▶ **TASK ITEM**
Reproduce the records in full. Alter nothing.
· · ·
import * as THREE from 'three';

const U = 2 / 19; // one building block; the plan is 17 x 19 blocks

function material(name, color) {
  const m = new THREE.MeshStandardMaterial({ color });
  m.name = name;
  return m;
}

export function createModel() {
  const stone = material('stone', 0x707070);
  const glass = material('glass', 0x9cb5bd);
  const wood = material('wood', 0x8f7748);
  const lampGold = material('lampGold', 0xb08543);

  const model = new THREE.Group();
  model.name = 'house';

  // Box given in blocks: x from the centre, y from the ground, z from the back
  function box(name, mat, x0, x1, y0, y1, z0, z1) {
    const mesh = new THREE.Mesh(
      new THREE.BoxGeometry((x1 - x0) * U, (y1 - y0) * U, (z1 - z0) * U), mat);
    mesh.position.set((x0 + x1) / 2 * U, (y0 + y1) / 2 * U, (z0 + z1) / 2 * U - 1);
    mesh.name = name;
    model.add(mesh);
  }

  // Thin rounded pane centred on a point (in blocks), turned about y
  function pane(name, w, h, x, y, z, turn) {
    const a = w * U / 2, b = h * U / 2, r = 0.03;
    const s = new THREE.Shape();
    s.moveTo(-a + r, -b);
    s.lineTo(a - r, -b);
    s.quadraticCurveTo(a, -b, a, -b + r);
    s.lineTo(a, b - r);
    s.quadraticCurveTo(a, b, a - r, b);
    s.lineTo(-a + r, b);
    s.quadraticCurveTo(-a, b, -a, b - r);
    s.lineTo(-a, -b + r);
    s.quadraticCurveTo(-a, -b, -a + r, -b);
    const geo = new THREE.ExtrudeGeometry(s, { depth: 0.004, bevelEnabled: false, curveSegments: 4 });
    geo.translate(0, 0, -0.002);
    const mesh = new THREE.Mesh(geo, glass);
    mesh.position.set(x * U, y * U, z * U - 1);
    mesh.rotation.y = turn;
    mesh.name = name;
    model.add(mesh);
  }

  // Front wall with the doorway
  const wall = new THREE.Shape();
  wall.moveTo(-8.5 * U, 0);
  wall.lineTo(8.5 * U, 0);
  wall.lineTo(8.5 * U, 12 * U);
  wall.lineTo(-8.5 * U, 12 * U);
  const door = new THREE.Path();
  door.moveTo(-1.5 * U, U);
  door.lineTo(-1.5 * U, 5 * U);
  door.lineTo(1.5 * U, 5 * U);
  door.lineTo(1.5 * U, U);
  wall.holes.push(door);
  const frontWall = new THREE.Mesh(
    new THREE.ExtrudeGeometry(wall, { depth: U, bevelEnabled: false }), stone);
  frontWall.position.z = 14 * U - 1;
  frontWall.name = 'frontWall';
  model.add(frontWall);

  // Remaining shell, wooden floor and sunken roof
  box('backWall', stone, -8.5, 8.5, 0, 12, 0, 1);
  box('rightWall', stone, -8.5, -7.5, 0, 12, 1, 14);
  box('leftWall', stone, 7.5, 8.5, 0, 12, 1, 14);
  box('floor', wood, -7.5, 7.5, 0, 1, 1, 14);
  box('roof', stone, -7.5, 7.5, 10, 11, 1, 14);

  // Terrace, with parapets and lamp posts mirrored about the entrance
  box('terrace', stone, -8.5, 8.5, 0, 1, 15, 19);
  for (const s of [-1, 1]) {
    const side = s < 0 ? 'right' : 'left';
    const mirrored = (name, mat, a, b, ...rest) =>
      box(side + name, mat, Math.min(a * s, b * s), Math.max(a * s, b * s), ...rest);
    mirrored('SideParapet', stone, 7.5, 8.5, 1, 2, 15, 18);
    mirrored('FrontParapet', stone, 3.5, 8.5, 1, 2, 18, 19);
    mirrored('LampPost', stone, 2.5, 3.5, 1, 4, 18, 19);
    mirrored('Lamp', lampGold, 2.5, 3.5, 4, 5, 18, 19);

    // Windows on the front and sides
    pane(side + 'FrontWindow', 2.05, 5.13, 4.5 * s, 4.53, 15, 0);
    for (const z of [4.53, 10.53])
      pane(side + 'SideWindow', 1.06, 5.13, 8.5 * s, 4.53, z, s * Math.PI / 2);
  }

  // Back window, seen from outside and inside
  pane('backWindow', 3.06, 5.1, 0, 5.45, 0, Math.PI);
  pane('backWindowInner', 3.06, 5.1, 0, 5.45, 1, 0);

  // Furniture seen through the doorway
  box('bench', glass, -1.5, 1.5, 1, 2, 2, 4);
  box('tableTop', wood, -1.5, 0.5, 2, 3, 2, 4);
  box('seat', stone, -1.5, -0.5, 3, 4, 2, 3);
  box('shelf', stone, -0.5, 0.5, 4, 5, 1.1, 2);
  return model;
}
· · ·
▶ **OUTPUT OF THE TASK**
import * as THREE from 'three';

const U = 2 / 19; // one building block; the plan is 17 x 19 blocks

function material(name, color) {
  const m = new THREE.MeshStandardMaterial({ color });
  m.name = name;
  return m;
}

export function createModel() {
  const stone = material('stone', 0x707070);
  const glass = material('glass', 0x9cb5bd);
  const wood = material('wood', 0x8f7748);
  const lampGold = material('lampGold', 0xb08543);

  const model = new THREE.Group();
  model.name = 'house';

  // Box given in blocks: x from the centre, y from the ground, z from the back
  function box(name, mat, x0, x1, y0, y1, z0, z1) {
    const mesh = new THREE.Mesh(
      new THREE.BoxGeometry((x1 - x0) * U, (y1 - y0) * U, (z1 - z0) * U), mat);
    mesh.position.set((x0 + x1) / 2 * U, (y0 + y1) / 2 * U, (z0 + z1) / 2 * U - 1);
    mesh.name = name;
    model.add(mesh);
  }

  // Thin rounded pane centred on a point (in blocks), turned about y
  function pane(name, w, h, x, y, z, turn) {
    const a = w * U / 2, b = h * U / 2, r = 0.03;
    const s = new THREE.Shape();
    s.moveTo(-a + r, -b);
    s.lineTo(a - r, -b);
    s.quadraticCurveTo(a, -b, a, -b + r);
    s.lineTo(a, b - r);
    s.quadraticCurveTo(a, b, a - r, b);
    s.lineTo(-a + r, b);
    s.quadraticCurveTo(-a, b, -a, b - r);
    s.lineTo(-a, -b + r);
    s.quadraticCurveTo(-a, -b, -a + r, -b);
    const geo = new THREE.ExtrudeGeometry(s, { depth: 0.004, bevelEnabled: false, curveSegments: 4 });
    geo.translate(0, 0, -0.002);
    const mesh = new THREE.Mesh(geo, glass);
    mesh.position.set(x * U, y * U, z * U - 1);
    mesh.rotation.y = turn;
    mesh.name = name;
    model.add(mesh);
  }

  // Front wall with the doorway
  const wall = new THREE.Shape();
  wall.moveTo(-8.5 * U, 0);
  wall.lineTo(8.5 * U, 0);
  wall.lineTo(8.5 * U, 12 * U);
  wall.lineTo(-8.5 * U, 12 * U);
  const door = new THREE.Path();
  door.moveTo(-1.5 * U, U);
  door.lineTo(-1.5 * U, 5 * U);
  door.lineTo(1.5 * U, 5 * U);
  door.lineTo(1.5 * U, U);
  wall.holes.push(door);
  const frontWall = new THREE.Mesh(
    new THREE.ExtrudeGeometry(wall, { depth: U, bevelEnabled: false }), stone);
  frontWall.position.z = 14 * U - 1;
  frontWall.name = 'frontWall';
  model.add(frontWall);

  // Remaining shell, wooden floor and sunken roof
  box('backWall', stone, -8.5, 8.5, 0, 12, 0, 1);
  box('rightWall', stone, -8.5, -7.5, 0, 12, 1, 14);
  box('leftWall', stone, 7.5, 8.5, 0, 12, 1, 14);
  box('floor', wood, -7.5, 7.5, 0, 1, 1, 14);
  box('roof', stone, -7.5, 7.5, 10, 11, 1, 14);

  // Terrace, with parapets and lamp posts mirrored about the entrance
  box('terrace', stone, -8.5, 8.5, 0, 1, 15, 19);
  for (const s of [-1, 1]) {
    const side = s < 0 ? 'right' : 'left';
    const mirrored = (name, mat, a, b, ...rest) =>
      box(side + name, mat, Math.min(a * s, b * s), Math.max(a * s, b * s), ...rest);
    mirrored('SideParapet', stone, 7.5, 8.5, 1, 2, 15, 18);
    mirrored('FrontParapet', stone, 3.5, 8.5, 1, 2, 18, 19);
    mirrored('LampPost', stone, 2.5, 3.5, 1, 4, 18, 19);
    mirrored('Lamp', lampGold, 2.5, 3.5, 4, 5, 18, 19);

    // Windows on the front and sides
    pane(side + 'FrontWindow', 2.05, 5.13, 4.5 * s, 4.53, 15, 0);
    for (const z of [4.53, 10.53])
      pane(side + 'SideWindow', 1.06, 5.13, 8.5 * s, 4.53, z, s * Math.PI / 2);
  }

  // Back window, seen from outside and inside
  pane('backWindow', 3.06, 5.1, 0, 5.45, 0, Math.PI);
  pane('backWindowInner', 3.06, 5.1, 0, 5.45, 1, 0);

  // Furniture seen through the doorway
  box('bench', glass, -1.5, 1.5, 1, 2, 2, 4);
  box('tableTop', wood, -1.5, 0.5, 2, 3, 2, 4);
  box('seat', stone, -1.5, -0.5, 3, 4, 2, 3);
  box('shelf', stone, -0.5, 0.5, 4, 5, 1.1, 2);
  return model;
}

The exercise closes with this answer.